Saved data entries:

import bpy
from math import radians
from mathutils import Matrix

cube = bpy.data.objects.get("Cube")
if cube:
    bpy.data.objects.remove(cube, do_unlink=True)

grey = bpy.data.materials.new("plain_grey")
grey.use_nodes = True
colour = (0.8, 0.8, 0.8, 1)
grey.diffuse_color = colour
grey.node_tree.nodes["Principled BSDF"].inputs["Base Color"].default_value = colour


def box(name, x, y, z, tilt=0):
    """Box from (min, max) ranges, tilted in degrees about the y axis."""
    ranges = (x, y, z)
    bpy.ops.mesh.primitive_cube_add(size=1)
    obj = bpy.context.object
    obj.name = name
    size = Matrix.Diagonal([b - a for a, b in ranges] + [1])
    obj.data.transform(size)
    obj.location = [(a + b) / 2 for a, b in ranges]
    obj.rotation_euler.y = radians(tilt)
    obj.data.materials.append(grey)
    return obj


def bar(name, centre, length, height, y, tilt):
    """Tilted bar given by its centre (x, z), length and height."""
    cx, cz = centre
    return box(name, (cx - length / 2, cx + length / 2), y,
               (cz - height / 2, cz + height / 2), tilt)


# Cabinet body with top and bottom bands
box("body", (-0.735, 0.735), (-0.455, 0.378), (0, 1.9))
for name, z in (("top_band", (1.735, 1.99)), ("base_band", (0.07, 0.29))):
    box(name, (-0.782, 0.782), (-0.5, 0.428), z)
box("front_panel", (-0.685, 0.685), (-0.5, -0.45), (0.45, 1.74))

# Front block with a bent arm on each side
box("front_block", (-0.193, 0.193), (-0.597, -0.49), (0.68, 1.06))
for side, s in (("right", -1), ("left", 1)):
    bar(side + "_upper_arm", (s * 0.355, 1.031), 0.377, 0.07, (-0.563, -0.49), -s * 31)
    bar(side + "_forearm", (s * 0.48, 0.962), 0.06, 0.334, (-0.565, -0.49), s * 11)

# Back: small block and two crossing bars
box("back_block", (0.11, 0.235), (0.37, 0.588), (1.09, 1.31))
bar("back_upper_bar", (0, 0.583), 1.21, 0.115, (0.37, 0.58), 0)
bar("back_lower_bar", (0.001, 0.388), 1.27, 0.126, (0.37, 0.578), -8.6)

...

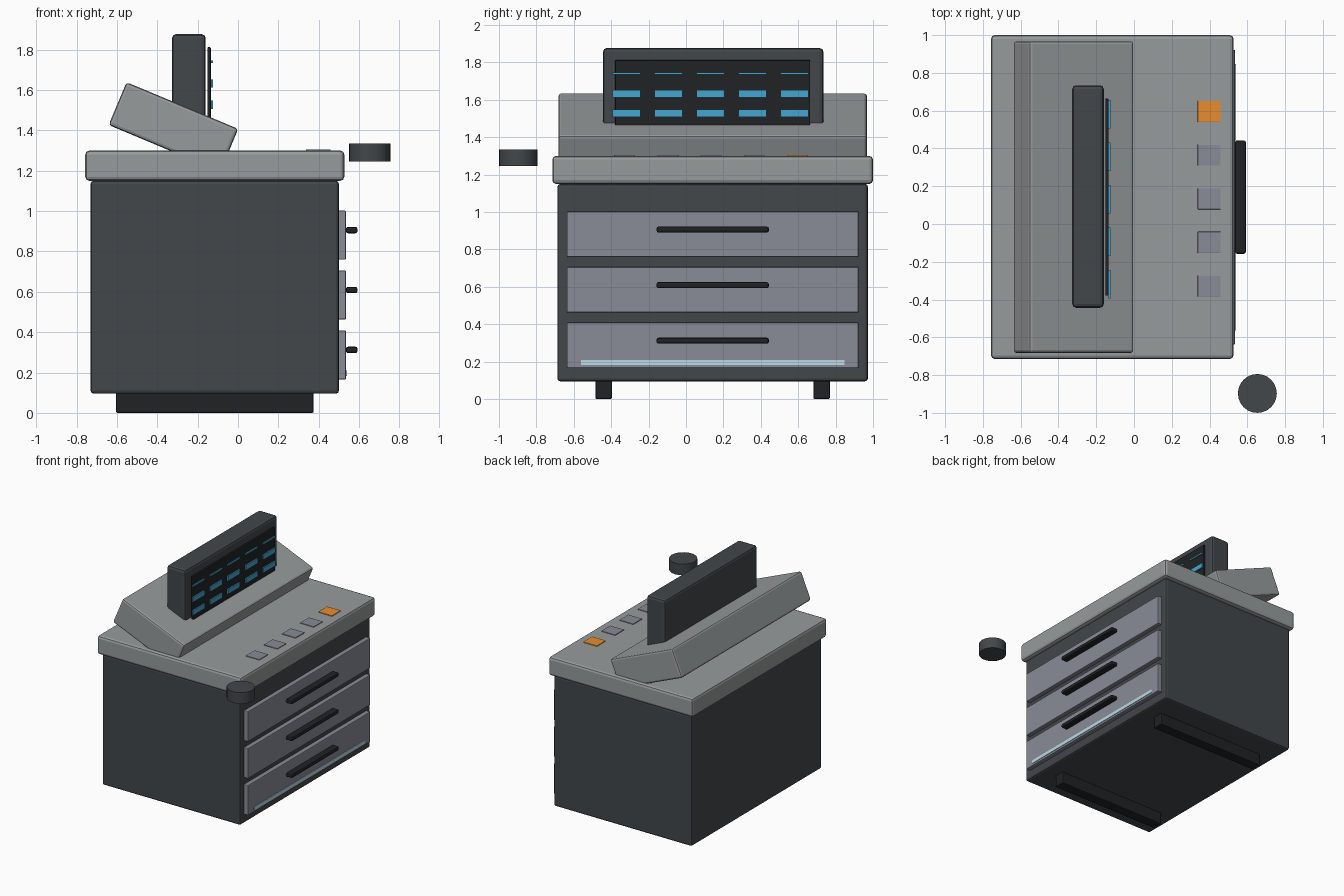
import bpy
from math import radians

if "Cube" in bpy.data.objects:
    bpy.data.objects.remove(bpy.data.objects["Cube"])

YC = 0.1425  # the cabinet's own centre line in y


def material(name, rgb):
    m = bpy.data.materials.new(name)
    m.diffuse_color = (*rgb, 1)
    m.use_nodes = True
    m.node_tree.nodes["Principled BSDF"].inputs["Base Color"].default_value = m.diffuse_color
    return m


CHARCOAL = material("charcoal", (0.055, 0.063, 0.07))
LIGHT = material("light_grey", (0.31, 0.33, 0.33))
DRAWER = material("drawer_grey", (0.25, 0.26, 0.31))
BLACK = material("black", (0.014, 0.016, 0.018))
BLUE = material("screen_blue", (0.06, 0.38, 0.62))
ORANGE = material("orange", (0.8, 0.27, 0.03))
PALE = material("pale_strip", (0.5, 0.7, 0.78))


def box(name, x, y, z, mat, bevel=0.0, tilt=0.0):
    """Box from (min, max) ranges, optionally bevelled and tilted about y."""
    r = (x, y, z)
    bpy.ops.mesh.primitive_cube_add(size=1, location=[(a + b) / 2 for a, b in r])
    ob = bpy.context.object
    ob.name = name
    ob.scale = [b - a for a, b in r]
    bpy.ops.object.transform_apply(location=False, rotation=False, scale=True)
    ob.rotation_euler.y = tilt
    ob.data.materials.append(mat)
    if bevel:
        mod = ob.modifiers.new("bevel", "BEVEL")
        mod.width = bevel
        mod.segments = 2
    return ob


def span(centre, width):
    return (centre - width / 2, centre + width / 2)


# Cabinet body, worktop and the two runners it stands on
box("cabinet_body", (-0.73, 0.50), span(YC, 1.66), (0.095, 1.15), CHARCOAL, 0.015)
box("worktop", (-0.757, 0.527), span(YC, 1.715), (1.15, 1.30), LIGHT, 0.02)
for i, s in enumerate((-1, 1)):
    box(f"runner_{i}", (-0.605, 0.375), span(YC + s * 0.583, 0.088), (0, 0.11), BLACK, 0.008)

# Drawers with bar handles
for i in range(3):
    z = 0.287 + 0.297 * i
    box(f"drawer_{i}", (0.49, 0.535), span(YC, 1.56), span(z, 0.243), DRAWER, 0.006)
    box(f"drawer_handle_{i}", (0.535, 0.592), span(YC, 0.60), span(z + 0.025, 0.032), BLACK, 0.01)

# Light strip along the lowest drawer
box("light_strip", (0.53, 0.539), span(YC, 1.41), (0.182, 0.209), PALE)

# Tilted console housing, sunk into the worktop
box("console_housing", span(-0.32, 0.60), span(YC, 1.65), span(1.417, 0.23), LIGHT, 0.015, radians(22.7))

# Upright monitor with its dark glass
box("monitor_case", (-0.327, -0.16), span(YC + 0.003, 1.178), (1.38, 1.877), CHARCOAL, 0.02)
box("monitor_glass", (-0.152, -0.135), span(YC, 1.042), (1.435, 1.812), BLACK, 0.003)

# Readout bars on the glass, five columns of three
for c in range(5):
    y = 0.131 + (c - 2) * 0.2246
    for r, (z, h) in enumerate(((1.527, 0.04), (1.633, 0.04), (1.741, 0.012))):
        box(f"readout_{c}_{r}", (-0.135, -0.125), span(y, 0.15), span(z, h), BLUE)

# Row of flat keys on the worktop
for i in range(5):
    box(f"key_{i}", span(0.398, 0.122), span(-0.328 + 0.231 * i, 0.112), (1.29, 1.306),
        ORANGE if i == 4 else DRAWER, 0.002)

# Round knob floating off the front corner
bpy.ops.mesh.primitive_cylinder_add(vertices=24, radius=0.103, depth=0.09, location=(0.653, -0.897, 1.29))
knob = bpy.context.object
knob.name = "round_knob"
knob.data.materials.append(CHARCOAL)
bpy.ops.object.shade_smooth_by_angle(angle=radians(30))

[What you need to do]
Give back, exactly as written, the stretch from the line with "(0.25, 0.26, 0.31))" through the line with "z = 0.287 + 0.297 * i", and no other lines from the records above.

[Reply]
DRAWER = material("drawer_grey", (0.25, 0.26, 0.31))
BLACK = material("black", (0.014, 0.016, 0.018))
BLUE = material("screen_blue", (0.06, 0.38, 0.62))
ORANGE = material("orange", (0.8, 0.27, 0.03))
PALE = material("pale_strip", (0.5, 0.7, 0.78))


def box(name, x, y, z, mat, bevel=0.0, tilt=0.0):
    """Box from (min, max) ranges, optionally bevelled and tilted about y."""
    r = (x, y, z)
    bpy.ops.mesh.primitive_cube_add(size=1, location=[(a + b) / 2 for a, b in r])
    ob = bpy.context.object
    ob.name = name
    ob.scale = [b - a for a, b in r]
    bpy.ops.object.transform_apply(location=False, rotation=False, scale=True)
    ob.rotation_euler.y = tilt
    ob.data.materials.append(mat)
    if bevel:
        mod = ob.modifiers.new("bevel", "BEVEL")
        mod.width = bevel
        mod.segments = 2
    return ob


def span(centre, width):
    return (centre - width / 2, centre + width / 2)


# Cabinet body, worktop and the two runners it stands on
box("cabinet_body", (-0.73, 0.50), span(YC, 1.66), (0.095, 1.15), CHARCOAL, 0.015)
box("worktop", (-0.757, 0.527), span(YC, 1.715), (1.15, 1.30), LIGHT, 0.02)
for i, s in enumerate((-1, 1)):
    box(f"runner_{i}", (-0.605, 0.375), span(YC + s * 0.583, 0.088), (0, 0.11), BLACK, 0.008)

# Drawers with bar handles
for i in range(3):
    z = 0.287 + 0.297 * i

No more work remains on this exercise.